Exercise brief — The records below hold a stretch from the line with "foot = [foot_ring(*s)" through the line with "obj.name = name"; return exactly those lines, ends included, and nothing more.

Data under study —
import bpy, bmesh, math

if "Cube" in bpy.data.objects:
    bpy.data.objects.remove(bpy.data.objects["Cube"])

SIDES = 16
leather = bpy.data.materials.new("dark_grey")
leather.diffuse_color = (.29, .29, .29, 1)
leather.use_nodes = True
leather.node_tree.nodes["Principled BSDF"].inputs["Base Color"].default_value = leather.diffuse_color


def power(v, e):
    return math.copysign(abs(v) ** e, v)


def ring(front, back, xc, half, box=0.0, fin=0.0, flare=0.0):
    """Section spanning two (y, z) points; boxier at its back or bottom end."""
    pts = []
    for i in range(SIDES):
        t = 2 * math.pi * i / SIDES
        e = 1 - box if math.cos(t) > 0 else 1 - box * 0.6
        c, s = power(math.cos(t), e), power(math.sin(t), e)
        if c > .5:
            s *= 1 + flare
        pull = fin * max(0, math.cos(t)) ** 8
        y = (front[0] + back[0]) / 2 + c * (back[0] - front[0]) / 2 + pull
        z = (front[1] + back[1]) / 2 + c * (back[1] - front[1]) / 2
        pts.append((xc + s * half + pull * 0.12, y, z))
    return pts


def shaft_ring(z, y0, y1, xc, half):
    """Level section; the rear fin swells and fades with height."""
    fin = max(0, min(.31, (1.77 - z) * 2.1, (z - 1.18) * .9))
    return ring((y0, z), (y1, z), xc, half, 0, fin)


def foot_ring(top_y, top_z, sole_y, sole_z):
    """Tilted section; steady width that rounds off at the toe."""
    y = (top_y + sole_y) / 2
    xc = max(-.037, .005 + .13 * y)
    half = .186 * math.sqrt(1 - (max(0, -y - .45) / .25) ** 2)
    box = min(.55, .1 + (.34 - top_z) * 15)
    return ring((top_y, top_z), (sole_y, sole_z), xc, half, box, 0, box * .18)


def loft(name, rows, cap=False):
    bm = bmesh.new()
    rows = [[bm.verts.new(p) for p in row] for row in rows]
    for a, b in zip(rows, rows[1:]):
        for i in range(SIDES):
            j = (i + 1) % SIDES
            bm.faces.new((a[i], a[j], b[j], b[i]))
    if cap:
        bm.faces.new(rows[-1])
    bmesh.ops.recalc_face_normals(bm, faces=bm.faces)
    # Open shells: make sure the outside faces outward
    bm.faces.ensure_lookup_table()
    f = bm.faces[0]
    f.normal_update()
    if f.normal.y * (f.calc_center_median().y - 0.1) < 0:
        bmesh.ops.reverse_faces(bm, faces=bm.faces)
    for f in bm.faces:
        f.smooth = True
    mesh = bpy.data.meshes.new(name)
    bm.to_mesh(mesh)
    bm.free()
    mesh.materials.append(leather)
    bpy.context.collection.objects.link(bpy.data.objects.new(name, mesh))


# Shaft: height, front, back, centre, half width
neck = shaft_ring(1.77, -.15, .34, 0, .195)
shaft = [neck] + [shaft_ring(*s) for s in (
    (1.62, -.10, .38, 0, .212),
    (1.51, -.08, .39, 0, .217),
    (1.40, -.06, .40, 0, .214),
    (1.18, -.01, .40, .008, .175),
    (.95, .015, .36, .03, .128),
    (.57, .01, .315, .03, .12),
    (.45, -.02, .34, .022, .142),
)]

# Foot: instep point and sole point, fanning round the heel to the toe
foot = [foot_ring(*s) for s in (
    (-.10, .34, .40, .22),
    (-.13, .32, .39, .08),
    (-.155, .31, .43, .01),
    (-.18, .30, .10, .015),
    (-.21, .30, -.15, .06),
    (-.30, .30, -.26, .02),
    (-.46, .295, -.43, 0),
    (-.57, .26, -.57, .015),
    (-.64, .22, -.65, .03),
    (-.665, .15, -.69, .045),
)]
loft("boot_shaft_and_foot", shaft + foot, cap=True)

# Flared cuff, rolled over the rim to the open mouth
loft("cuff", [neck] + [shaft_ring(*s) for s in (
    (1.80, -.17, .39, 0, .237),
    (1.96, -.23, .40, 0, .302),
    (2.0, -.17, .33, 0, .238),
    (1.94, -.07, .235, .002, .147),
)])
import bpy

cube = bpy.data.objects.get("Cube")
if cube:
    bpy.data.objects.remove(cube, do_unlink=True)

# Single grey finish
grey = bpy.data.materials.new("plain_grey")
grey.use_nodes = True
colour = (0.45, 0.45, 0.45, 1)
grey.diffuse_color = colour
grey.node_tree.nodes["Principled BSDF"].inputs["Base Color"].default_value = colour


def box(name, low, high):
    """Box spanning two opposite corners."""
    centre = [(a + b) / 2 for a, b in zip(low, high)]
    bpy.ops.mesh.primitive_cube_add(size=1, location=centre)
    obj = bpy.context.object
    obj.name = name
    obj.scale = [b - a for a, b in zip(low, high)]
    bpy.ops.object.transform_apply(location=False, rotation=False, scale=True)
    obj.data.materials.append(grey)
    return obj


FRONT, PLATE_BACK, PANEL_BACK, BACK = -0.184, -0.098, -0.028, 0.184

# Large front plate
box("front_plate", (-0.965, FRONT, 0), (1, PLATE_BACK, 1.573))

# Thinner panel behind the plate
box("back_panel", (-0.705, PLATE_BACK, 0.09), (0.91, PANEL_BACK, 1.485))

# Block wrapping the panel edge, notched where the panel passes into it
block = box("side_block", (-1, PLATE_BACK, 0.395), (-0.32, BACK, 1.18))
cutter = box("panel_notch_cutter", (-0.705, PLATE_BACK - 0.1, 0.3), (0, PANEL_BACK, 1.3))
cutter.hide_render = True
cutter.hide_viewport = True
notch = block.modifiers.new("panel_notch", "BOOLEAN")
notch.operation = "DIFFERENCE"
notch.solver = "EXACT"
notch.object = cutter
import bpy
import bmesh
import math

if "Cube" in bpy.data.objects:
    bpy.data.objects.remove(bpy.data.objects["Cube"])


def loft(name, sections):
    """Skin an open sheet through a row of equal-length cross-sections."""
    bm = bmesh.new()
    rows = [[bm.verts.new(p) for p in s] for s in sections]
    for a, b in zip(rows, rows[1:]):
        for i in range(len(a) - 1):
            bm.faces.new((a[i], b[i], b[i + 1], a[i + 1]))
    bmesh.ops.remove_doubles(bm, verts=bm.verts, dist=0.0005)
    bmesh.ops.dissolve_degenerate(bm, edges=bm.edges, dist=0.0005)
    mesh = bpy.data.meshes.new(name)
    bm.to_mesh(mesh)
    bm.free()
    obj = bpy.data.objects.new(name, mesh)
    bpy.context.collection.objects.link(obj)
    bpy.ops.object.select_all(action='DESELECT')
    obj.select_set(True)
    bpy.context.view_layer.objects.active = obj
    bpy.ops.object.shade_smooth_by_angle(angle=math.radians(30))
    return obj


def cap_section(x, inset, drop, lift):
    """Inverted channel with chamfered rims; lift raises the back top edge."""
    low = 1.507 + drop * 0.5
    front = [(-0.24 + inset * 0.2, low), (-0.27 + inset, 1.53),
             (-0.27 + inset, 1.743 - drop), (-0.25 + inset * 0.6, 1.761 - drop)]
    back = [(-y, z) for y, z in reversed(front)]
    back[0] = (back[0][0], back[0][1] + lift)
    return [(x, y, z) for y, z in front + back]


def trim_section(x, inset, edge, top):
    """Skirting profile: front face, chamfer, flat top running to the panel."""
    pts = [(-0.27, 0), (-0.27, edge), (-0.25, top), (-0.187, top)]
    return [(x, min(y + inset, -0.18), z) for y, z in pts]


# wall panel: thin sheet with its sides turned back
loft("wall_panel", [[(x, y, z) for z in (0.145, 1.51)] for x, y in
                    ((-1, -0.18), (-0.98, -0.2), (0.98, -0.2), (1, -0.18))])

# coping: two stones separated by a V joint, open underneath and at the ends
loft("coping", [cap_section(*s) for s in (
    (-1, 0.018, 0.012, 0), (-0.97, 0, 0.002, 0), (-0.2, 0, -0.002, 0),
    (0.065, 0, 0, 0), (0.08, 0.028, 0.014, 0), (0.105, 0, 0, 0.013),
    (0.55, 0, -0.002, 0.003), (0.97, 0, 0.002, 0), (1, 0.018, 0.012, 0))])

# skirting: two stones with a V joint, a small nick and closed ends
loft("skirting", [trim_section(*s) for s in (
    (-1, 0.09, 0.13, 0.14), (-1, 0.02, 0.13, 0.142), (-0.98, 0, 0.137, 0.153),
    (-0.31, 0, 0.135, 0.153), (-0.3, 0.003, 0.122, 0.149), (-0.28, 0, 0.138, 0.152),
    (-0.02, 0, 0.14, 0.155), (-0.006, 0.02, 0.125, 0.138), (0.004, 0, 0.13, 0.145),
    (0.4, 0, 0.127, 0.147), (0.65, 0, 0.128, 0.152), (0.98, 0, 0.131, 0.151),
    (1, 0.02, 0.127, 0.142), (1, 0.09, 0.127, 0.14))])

Exercise output —
foot = [foot_ring(*s) for s in (
    (-.10, .34, .40, .22),
    (-.13, .32, .39, .08),
    (-.155, .31, .43, .01),
    (-.18, .30, .10, .015),
    (-.21, .30, -.15, .06),
    (-.30, .30, -.26, .02),
    (-.46, .295, -.43, 0),
    (-.57, .26, -.57, .015),
    (-.64, .22, -.65, .03),
    (-.665, .15, -.69, .045),
)]
loft("boot_shaft_and_foot", shaft + foot, cap=True)

# Flared cuff, rolled over the rim to the open mouth
loft("cuff", [neck] + [shaft_ring(*s) for s in (
    (1.80, -.17, .39, 0, .237),
    (1.96, -.23, .40, 0, .302),
    (2.0, -.17, .33, 0, .238),
    (1.94, -.07, .235, .002, .147),
)])
import bpy

cube = bpy.data.objects.get("Cube")
if cube:
    bpy.data.objects.remove(cube, do_unlink=True)

# Single grey finish
grey = bpy.data.materials.new("plain_grey")
grey.use_nodes = True
colour = (0.45, 0.45, 0.45, 1)
grey.diffuse_color = colour
grey.node_tree.nodes["Principled BSDF"].inputs["Base Color"].default_value = colour


def box(name, low, high):
    """Box spanning two opposite corners."""
    centre = [(a + b) / 2 for a, b in zip(low, high)]
    bpy.ops.mesh.primitive_cube_add(size=1, location=centre)
    obj = bpy.context.object
    obj.name = name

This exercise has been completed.